You can also comment using Facebook directly using he comment block below.





Econintersect Contributors


search_box

Print this page or create a PDF file of this page
Print Friendly and PDF


The growing use of ad blocking software is creating a shortfall in covering our fixed expenses.

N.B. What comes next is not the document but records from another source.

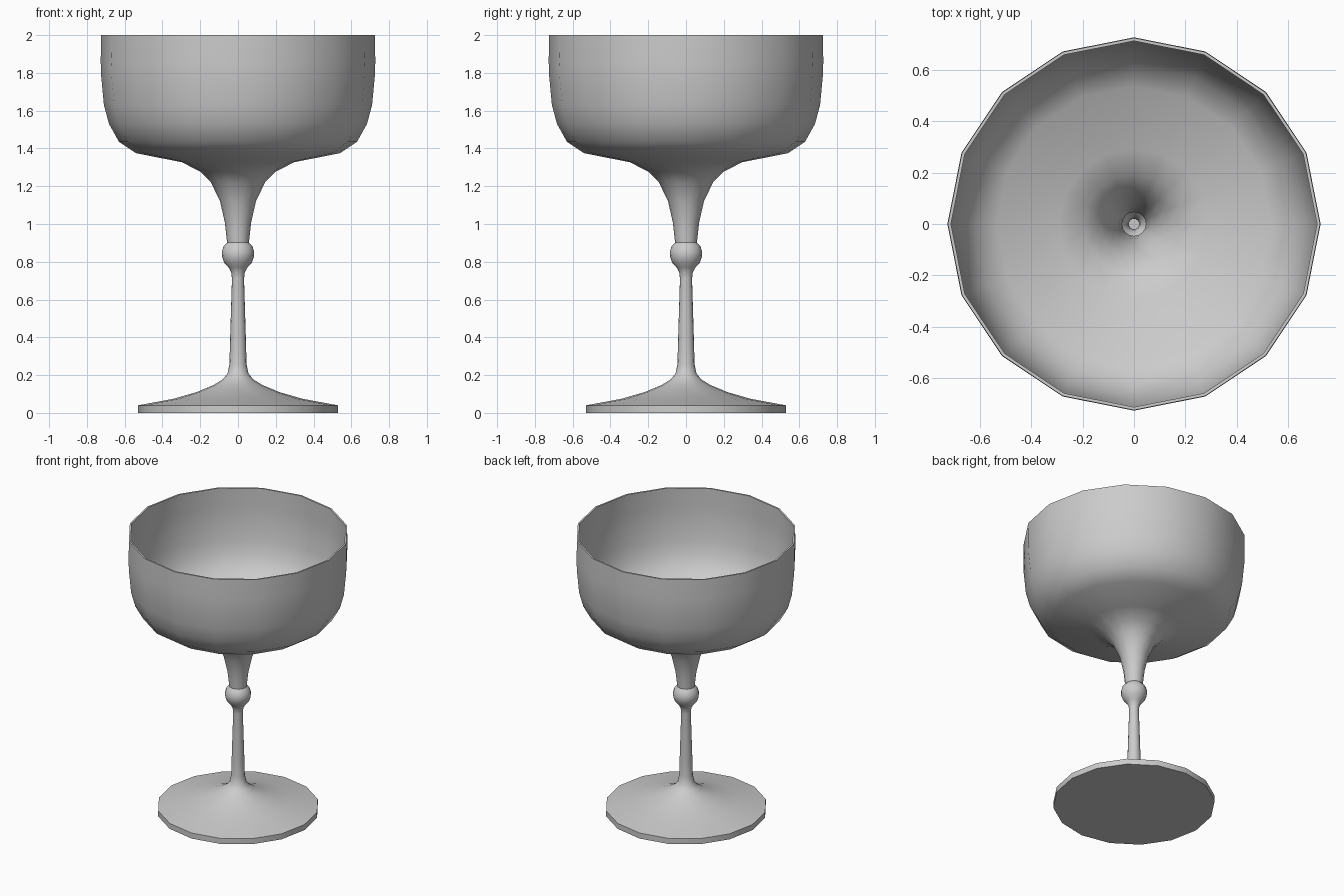
import bpy, bmesh
from math import radians, cos, sin, tau

if "Cube" in bpy.data.objects:
    bpy.data.objects.remove(bpy.data.objects["Cube"])

SIDES = 16

# Outer profile from the underside of the foot to the rim: (radius, z)
foot = [(0.53, 0), (0.53, 0.04), (0.34, 0.075), (0.22, 0.11), (0.13, 0.147), (0.08, 0.178), (0.055, 0.21)]
stem = [(0.045, 0.26), (0.043, 0.35), (0.032, 0.71), (0.036, 0.745)]
bead = [(0.05, 0.77), (0.073, 0.795), (0.084, 0.825), (0.086, 0.85), (0.077, 0.882), (0.058, 0.902)]
bowl = [(0.063, 0.95), (0.07, 1.01), (0.095, 1.12), (0.143, 1.22), (0.2, 1.277), (0.297, 1.327),
        (0.54, 1.375), (0.63, 1.435), (0.683, 1.53), (0.71, 1.63), (0.725, 1.79), (0.727, 1.86), (0.725, 2.0)]


def lathe(name, profile):
    bm = bmesh.new()
    rings = [[bm.verts.new((r * cos(tau * i / SIDES), r * sin(tau * i / SIDES), z))
              for i in range(SIDES)] for r, z in profile]
    for a, b in zip(rings, rings[1:]):
        for i in range(SIDES):
            j = (i + 1) % SIDES
            bm.faces.new((a[i], a[j], b[j], b[i]))
    bm.faces.new(rings[0][::-1])  # underside of the foot
    mesh = bpy.data.meshes.new(name)
    bm.to_mesh(mesh)
    bm.free()
    ob = bpy.data.objects.new(name, mesh)
    bpy.context.collection.objects.link(ob)
    return ob


# Whole glass turned as one skin, given an inner wall
glass = lathe("goblet", foot + stem + bead + bowl)
wall = glass.modifiers.new("wall", 'SOLIDIFY')
wall.thickness = 0.012
wall.offset = -1

bpy.context.view_layer.objects.active = glass
glass.select_set(True)
bpy.ops.object.modifier_apply(modifier="wall")
bpy.ops.object.shade_smooth_by_angle(angle=radians(40))
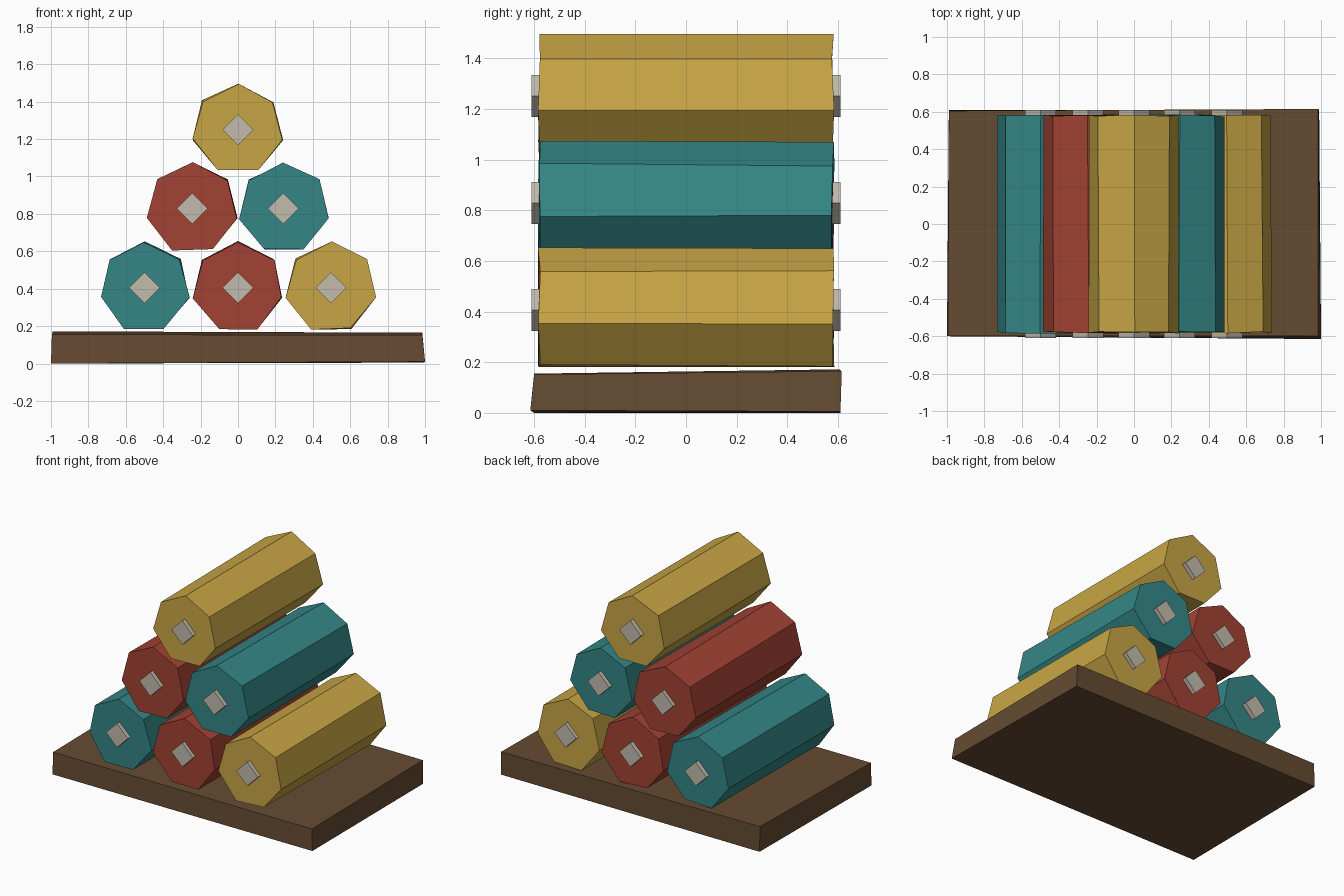
import bpy, bmesh, math, random
from mathutils import Vector

if "Cube" in bpy.data.objects:
    bpy.data.objects.remove(bpy.data.objects["Cube"])

random.seed(4)


def material(name, rgb):
    m = bpy.data.materials.new(name)
    m.diffuse_color = (*rgb, 1)
    m.use_nodes = True
    m.node_tree.nodes["Principled BSDF"].inputs["Base Color"].default_value = m.diffuse_color
    return m


YELLOW = material("yellow", (0.58, 0.38, 0.06))
TEAL = material("teal", (0.035, 0.24, 0.24))
RED = material("red", (0.36, 0.055, 0.033))
WOOD = material("wood", (0.13, 0.07, 0.032))
PALE = material("pale", (0.55, 0.50, 0.42))


def add_object(name, bm, mat):
    bmesh.ops.recalc_face_normals(bm, faces=bm.faces)
    mesh = bpy.data.meshes.new(name)
    bm.to_mesh(mesh)
    bm.free()
    mesh.materials.append(mat)
    obj = bpy.data.objects.new(name, mesh)
    bpy.context.collection.objects.link(obj)
    return obj


def prism(name, sides, radius, x, z, y0, y1, mat, jitter=0.0):
    """Prism along y with one corner pointing up and slightly uneven corners."""
    bm = bmesh.new()
    rings = []
    for y in (y0, y1):
        ring = []
        for i in range(sides):
            a = 2 * math.pi * i / sides
            wobble = Vector([random.uniform(-jitter, jitter) for _ in range(3)])
            ring.append(bm.verts.new(
                Vector((x + radius * math.sin(a), y, z + radius * math.cos(a))) + wobble))
        rings.append(ring)
        bm.faces.new(ring)
    for i in range(sides):
        j = (i + 1) % sides
        bm.faces.new((rings[0][i], rings[0][j], rings[1][j], rings[1][i]))
    return add_object(name, bm, mat)


# Base board, slightly out of square
bm = bmesh.new()
bottom = [(-1, -0.60, 0), (1, -0.615, 0.01), (0.99, 0.61, 0.005), (-0.99, 0.61, 0)]
top = [(-0.995, -0.60, 0.155), (0.985, -0.60, 0.152), (0.985, 0.615, 0.165), (-0.99, 0.605, 0.172)]
lo = [bm.verts.new(p) for p in bottom]
hi = [bm.verts.new(p) for p in top]
bm.faces.new(lo)
bm.faces.new(hi)
for i in range(4):
    j = (i + 1) % 4
    bm.faces.new((lo[i], lo[j], hi[j], hi[i]))
add_object("base_board", bm, WOOD)

# Pyramid of seven-sided rolls, each with a square plug in both ends
rolls = [
    ("bottom_left", -0.50, 0.406, TEAL),
    ("bottom_middle", 0.0, 0.406, RED),
    ("bottom_right", 0.497, 0.406, YELLOW),
    ("middle_left", -0.245, 0.829, RED),
    ("middle_right", 0.243, 0.829, TEAL),
    ("top", 0.0, 1.251, YELLOW),
]
for place, x, z, mat in rolls:
    prism(f"roll_{place}", 7, 0.243, x, z, -0.58, 0.58, mat, jitter=0.006)
    for end, s in (("front", -1), ("back", 1)):
        prism(f"plug_{place}_{end}", 4, 0.083, x, z, s * 0.575, s * 0.61, PALE)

Please consider a donation to Econintersect to allow continuing output of quality and balanced financial and economic news and analysis.


Take a look at what is going on inside of Econintersect.com
Main Home
Analysis Blog
The Problem With Obamacare Is That It Did Little To Reduce Overall Healthcare Spending
Joan Robinson’s Critique of Marginal Utility Theory
News Blog
The Last Bucket Catch
Joe Sixpack's Situation in 3Q2016: The Average Joe Is Better Off
Why Are Some People More Delinquent On Loans Than Others? - Part 1
Gravity Returns To San Francisco Housing Market
Violent Bond Selloff: An Eye-Opening Perspective
Infographic Of The Day: Identity Theft: You Should Be Worried
Early Headlines: Russia Hacked GOP, Trump To Drain Energy 'Swamp'?, New Sec'y Of State Candidate, India IP Shrinks, India Has World's New Largest Solar Plant , China GDP Hides Volatility And More
Most Coup Attempts In Recent Years Have Failed
The Global Cost Of Diabetes
The Universities Churning Out The Most Billionaires
Five Amazing Ways Plants Have Created New Technologies
Where U.S. Weekly Wages Go The Furthest
What We Read Today 09 December 2016
Investing Blog
The New Art Of Utility Investing
Investing,com Weekly Wrap-up 09 December 2016
Opinion Blog
Trickle-down Economics, Trump Edition
Looking At Everything: Trump's $1 Trillion Infrastructure Plan
Precious Metals Blog
Silver Prices Rebounded Today: Where They Are Headed
Live Markets
09Dec2016 Market Close: Wall Street Closes On A New High, Trump Sugar High, Crude Prices Testing Resistance, US Dollar Melts Higher
Amazon Books & More






.... and keep up with economic news using our dynamic economic newspapers with the largest international coverage on the internet
Asia / Pacific
Europe
Middle East / Africa
Americas
USA Government



Crowdfunding ....






























 navigate econintersect.com

Blogs

Analysis Blog
News Blog
Investing Blog
Opinion Blog
Precious Metals Blog
Markets Blog
Video of the Day
Weather

Newspapers

Asia / Pacific
Europe
Middle East / Africa
Americas
USA Government
     

RSS Feeds / Social Media

Combined Econintersect Feed
Google+
Facebook
Twitter
Digg

Free Newsletter

Marketplace - Books & More

Economic Forecast

Content Contribution

Contact

About

  Top Economics Site

Investing.com Contributor TalkMarkets Contributor Finance Blogs Free PageRank Checker Active Search Results Google+

This Web Page by Steven Hansen ---- Copyright 2010 - 2016 Econintersect LLC - all rights reserved